TASK: Could you set down the lines from the first line of the entries below through the line with "mat.use_nodes = True", exactly and with no pictures?

══ EXERCISE INPUTS

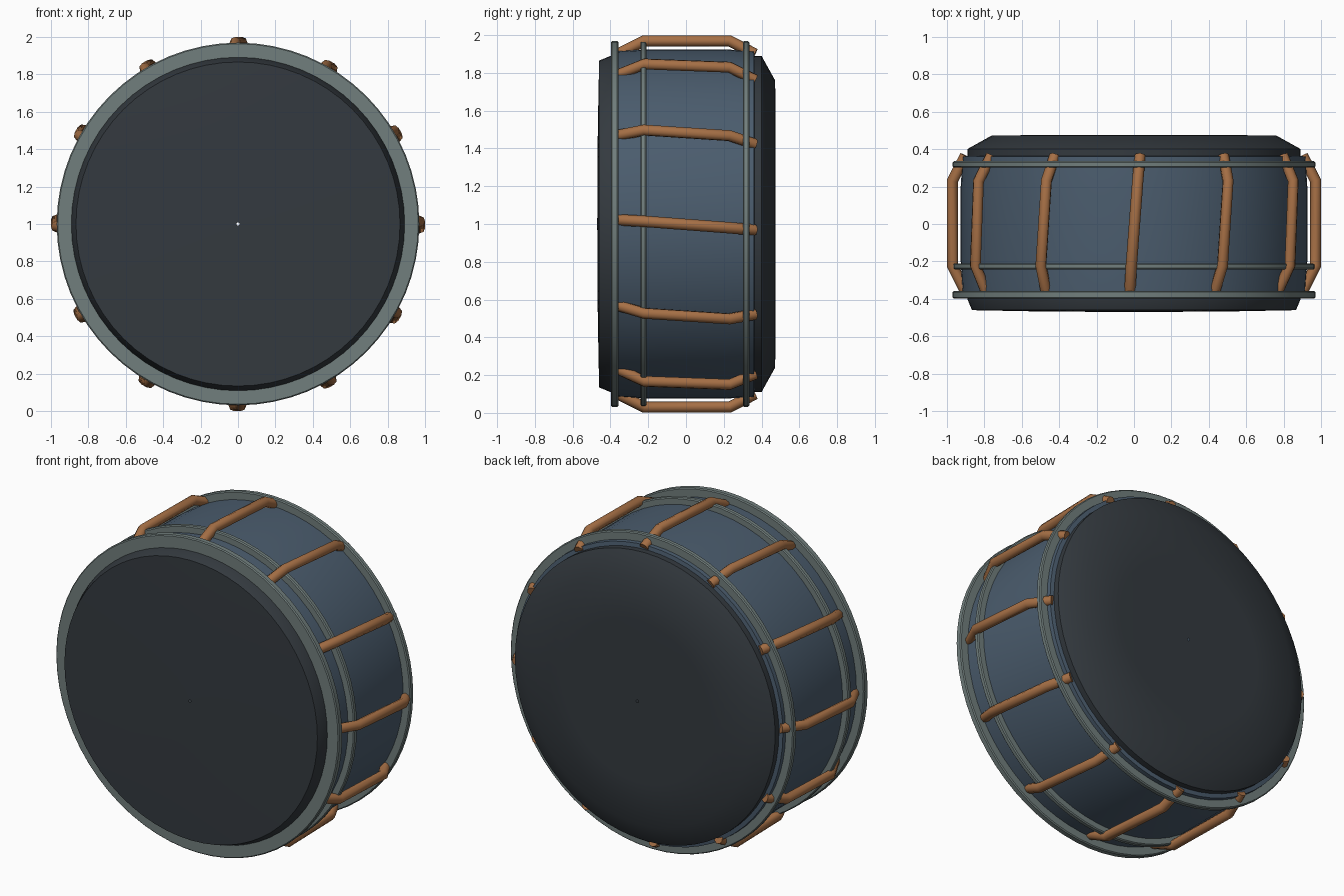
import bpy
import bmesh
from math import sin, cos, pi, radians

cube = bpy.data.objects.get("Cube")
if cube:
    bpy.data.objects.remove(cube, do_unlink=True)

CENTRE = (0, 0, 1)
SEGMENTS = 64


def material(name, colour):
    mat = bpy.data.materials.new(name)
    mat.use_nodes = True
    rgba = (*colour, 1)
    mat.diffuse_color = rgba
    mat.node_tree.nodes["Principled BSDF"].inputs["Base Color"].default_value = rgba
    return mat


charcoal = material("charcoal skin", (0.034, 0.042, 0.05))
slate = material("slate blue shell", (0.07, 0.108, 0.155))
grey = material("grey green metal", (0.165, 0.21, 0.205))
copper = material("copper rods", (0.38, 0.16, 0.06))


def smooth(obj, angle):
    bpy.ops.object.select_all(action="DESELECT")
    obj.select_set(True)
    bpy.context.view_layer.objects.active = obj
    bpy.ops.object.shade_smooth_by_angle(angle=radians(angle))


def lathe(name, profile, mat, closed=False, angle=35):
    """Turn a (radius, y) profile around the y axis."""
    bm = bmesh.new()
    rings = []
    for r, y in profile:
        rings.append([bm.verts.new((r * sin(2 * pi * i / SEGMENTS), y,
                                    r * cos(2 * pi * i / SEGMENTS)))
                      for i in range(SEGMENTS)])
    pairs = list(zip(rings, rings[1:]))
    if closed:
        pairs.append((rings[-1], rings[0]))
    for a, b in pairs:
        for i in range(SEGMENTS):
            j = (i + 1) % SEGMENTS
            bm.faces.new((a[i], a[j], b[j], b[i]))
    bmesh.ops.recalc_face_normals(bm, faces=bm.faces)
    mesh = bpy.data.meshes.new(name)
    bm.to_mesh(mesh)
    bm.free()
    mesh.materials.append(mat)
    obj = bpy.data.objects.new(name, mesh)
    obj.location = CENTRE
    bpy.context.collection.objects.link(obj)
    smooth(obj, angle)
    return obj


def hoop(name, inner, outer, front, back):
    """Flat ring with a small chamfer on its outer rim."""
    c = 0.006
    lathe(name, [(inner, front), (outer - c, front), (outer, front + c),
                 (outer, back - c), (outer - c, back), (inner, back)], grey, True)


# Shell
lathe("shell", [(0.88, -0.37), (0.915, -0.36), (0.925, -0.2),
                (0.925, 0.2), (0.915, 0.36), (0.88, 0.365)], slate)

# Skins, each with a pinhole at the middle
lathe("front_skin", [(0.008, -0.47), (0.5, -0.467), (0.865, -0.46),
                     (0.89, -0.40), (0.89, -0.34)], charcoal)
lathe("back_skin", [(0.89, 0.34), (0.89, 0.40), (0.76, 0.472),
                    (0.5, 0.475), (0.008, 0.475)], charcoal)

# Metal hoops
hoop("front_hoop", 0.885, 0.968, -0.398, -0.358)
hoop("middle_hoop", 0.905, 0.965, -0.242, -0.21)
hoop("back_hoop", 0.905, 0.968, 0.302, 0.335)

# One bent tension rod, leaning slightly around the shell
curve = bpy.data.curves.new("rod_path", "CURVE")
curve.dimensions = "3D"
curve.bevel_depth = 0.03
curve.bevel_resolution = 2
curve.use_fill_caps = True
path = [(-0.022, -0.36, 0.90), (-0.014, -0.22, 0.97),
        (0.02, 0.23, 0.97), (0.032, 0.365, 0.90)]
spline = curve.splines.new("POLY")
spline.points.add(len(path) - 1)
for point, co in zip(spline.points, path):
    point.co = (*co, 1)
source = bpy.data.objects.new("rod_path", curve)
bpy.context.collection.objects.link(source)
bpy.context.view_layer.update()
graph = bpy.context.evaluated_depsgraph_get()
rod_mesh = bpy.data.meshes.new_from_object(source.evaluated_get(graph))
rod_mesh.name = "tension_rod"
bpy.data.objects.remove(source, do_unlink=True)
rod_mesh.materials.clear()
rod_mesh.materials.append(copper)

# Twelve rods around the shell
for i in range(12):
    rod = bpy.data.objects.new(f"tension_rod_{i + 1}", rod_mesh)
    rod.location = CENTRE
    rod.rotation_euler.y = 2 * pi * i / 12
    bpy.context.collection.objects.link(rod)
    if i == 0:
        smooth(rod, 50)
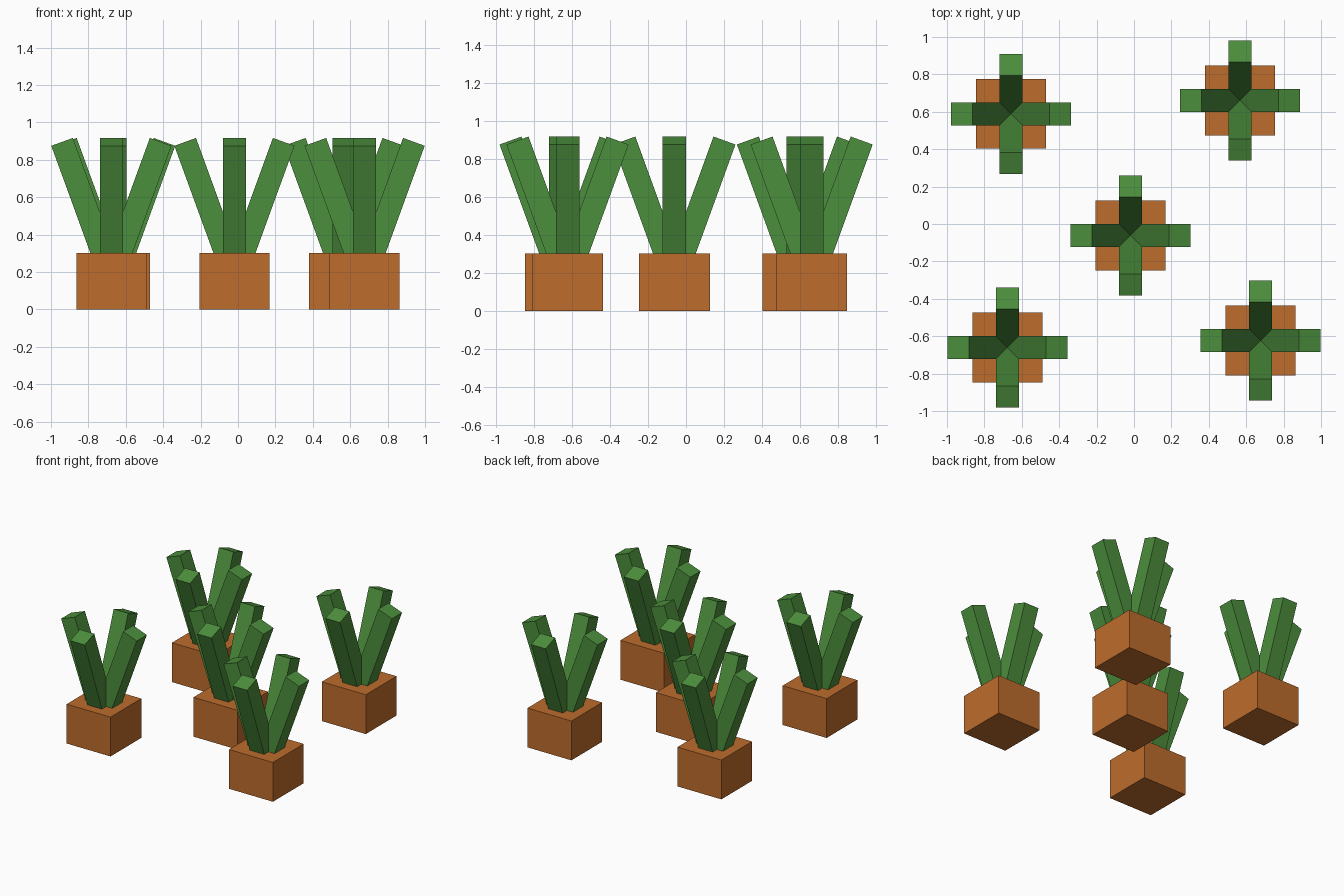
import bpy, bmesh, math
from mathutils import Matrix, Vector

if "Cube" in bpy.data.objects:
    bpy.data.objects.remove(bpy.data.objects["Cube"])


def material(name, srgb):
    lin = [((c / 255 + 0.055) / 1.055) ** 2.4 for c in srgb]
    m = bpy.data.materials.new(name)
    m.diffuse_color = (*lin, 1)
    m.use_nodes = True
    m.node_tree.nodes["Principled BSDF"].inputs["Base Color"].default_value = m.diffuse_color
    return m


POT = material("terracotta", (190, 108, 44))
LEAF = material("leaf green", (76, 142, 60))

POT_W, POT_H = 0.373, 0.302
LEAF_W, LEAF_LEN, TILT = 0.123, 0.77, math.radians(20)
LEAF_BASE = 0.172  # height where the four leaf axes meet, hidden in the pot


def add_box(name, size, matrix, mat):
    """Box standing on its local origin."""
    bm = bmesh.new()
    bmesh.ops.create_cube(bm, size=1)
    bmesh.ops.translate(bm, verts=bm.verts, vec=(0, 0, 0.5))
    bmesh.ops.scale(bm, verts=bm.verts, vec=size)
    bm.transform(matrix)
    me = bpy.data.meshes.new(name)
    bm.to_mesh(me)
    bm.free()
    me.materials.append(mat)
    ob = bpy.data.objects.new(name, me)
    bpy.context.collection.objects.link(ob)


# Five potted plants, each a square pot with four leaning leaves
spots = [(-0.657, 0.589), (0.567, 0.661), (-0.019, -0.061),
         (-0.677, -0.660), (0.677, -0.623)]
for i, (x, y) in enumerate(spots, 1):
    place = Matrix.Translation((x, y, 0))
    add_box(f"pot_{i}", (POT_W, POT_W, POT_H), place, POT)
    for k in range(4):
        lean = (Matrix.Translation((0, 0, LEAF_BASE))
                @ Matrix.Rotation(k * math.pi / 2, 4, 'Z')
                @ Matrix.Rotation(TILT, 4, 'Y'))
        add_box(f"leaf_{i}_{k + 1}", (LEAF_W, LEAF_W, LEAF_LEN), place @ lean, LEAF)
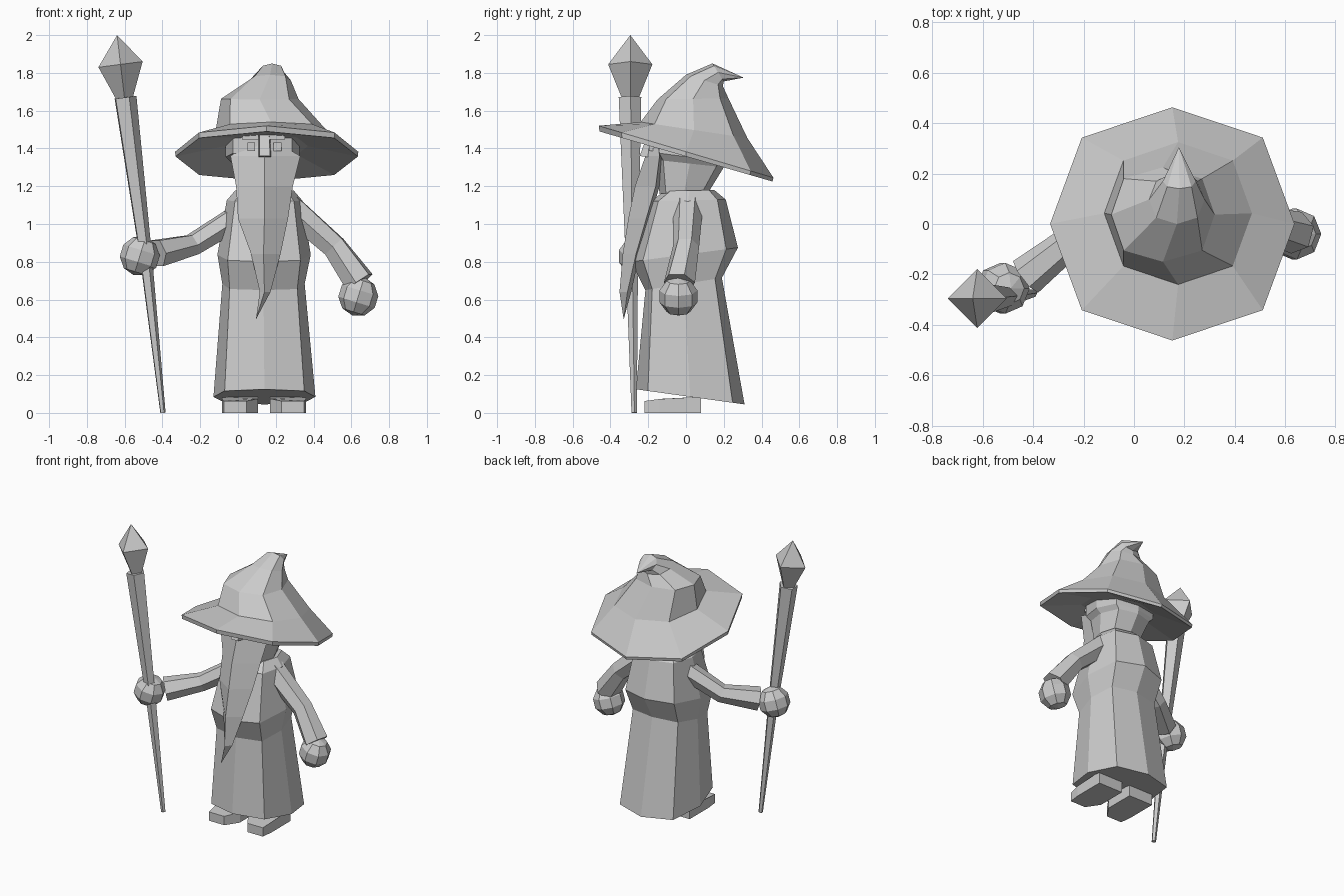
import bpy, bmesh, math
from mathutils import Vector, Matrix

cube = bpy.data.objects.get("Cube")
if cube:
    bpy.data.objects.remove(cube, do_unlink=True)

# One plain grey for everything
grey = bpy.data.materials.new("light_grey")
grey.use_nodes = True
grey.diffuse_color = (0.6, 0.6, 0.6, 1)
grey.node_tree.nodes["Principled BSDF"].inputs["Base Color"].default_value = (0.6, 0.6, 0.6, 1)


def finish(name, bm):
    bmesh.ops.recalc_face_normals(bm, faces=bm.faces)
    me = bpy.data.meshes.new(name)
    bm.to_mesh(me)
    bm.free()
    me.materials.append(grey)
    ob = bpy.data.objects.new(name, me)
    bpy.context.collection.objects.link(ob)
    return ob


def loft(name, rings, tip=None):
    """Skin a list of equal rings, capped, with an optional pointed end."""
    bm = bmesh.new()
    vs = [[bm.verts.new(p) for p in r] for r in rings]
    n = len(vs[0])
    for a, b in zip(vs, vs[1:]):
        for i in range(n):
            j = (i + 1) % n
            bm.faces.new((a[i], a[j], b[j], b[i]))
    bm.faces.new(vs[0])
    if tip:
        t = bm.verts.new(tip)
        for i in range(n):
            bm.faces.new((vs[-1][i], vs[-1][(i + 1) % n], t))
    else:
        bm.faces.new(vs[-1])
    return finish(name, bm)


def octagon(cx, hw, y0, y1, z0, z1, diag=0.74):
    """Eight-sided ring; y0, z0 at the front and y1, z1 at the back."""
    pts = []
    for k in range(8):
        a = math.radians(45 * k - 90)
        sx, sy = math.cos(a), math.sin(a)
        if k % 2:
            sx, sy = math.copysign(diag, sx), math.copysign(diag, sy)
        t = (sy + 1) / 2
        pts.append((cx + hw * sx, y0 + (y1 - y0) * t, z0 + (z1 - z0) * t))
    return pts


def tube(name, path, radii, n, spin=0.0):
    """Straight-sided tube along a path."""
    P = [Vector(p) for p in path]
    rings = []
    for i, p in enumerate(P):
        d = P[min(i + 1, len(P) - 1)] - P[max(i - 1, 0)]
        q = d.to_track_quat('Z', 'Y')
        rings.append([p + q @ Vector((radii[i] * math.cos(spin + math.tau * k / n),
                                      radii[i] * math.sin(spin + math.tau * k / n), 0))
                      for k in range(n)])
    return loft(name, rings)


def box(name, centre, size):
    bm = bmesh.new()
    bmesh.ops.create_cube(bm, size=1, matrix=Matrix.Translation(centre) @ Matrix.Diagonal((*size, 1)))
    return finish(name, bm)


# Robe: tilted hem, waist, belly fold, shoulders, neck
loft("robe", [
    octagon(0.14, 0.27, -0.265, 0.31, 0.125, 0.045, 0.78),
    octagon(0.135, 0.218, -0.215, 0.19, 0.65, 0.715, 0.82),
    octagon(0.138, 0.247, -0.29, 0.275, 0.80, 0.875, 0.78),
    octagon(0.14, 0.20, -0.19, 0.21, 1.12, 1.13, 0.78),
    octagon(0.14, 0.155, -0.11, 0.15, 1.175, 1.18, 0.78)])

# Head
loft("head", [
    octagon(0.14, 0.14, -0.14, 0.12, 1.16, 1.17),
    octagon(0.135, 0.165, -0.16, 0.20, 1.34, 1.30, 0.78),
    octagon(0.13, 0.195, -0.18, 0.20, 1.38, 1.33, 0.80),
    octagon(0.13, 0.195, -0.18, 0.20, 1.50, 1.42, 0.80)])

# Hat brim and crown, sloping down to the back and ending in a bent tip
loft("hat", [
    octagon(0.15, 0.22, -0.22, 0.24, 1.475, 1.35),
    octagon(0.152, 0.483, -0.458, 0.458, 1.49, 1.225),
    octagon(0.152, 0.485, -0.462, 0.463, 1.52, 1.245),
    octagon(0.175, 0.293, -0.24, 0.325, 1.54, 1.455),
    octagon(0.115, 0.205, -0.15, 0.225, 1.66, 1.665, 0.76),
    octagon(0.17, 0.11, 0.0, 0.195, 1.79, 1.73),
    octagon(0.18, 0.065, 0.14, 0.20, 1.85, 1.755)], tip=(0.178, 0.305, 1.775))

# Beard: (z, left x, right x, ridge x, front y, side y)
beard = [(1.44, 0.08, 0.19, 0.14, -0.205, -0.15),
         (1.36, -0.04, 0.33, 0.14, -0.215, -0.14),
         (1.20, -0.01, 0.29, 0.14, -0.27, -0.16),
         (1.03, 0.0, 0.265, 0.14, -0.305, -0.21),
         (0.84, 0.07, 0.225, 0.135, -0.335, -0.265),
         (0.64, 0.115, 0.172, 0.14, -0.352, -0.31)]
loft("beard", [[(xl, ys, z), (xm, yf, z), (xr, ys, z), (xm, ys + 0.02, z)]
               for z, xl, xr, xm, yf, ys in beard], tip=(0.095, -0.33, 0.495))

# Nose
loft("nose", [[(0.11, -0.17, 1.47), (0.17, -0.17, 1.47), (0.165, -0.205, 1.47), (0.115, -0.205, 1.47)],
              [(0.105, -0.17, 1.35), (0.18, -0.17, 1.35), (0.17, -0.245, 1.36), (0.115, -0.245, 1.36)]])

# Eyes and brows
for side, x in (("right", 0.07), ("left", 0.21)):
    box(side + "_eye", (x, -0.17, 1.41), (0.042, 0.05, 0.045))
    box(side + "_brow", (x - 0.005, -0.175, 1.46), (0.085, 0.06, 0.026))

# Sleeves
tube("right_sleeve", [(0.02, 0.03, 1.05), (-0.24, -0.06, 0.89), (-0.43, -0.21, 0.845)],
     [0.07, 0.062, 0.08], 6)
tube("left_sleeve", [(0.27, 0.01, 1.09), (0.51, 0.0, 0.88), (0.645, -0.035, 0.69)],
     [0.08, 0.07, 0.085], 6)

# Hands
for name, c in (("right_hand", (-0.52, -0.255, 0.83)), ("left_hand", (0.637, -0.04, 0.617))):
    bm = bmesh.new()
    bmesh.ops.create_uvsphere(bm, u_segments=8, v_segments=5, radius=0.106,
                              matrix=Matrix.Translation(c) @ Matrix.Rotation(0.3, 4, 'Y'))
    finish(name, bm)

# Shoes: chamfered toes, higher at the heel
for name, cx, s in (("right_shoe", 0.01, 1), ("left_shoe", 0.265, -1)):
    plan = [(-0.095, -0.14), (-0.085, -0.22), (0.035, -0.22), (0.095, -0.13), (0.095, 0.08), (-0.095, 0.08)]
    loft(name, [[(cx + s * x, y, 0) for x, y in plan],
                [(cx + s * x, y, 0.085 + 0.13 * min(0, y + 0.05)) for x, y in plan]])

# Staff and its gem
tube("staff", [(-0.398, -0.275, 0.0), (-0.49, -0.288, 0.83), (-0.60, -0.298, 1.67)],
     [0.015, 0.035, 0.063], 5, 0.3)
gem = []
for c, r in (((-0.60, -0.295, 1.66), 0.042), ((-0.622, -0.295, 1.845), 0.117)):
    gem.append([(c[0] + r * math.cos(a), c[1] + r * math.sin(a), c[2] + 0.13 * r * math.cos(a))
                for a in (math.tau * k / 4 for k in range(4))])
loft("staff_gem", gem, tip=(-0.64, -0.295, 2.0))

════

REPLY TO THE TASK:
import bpy
import bmesh
from math import sin, cos, pi, radians

cube = bpy.data.objects.get("Cube")
if cube:
    bpy.data.objects.remove(cube, do_unlink=True)

CENTRE = (0, 0, 1)
SEGMENTS = 64


def material(name, colour):
    mat = bpy.data.materials.new(name)
    mat.use_nodes = True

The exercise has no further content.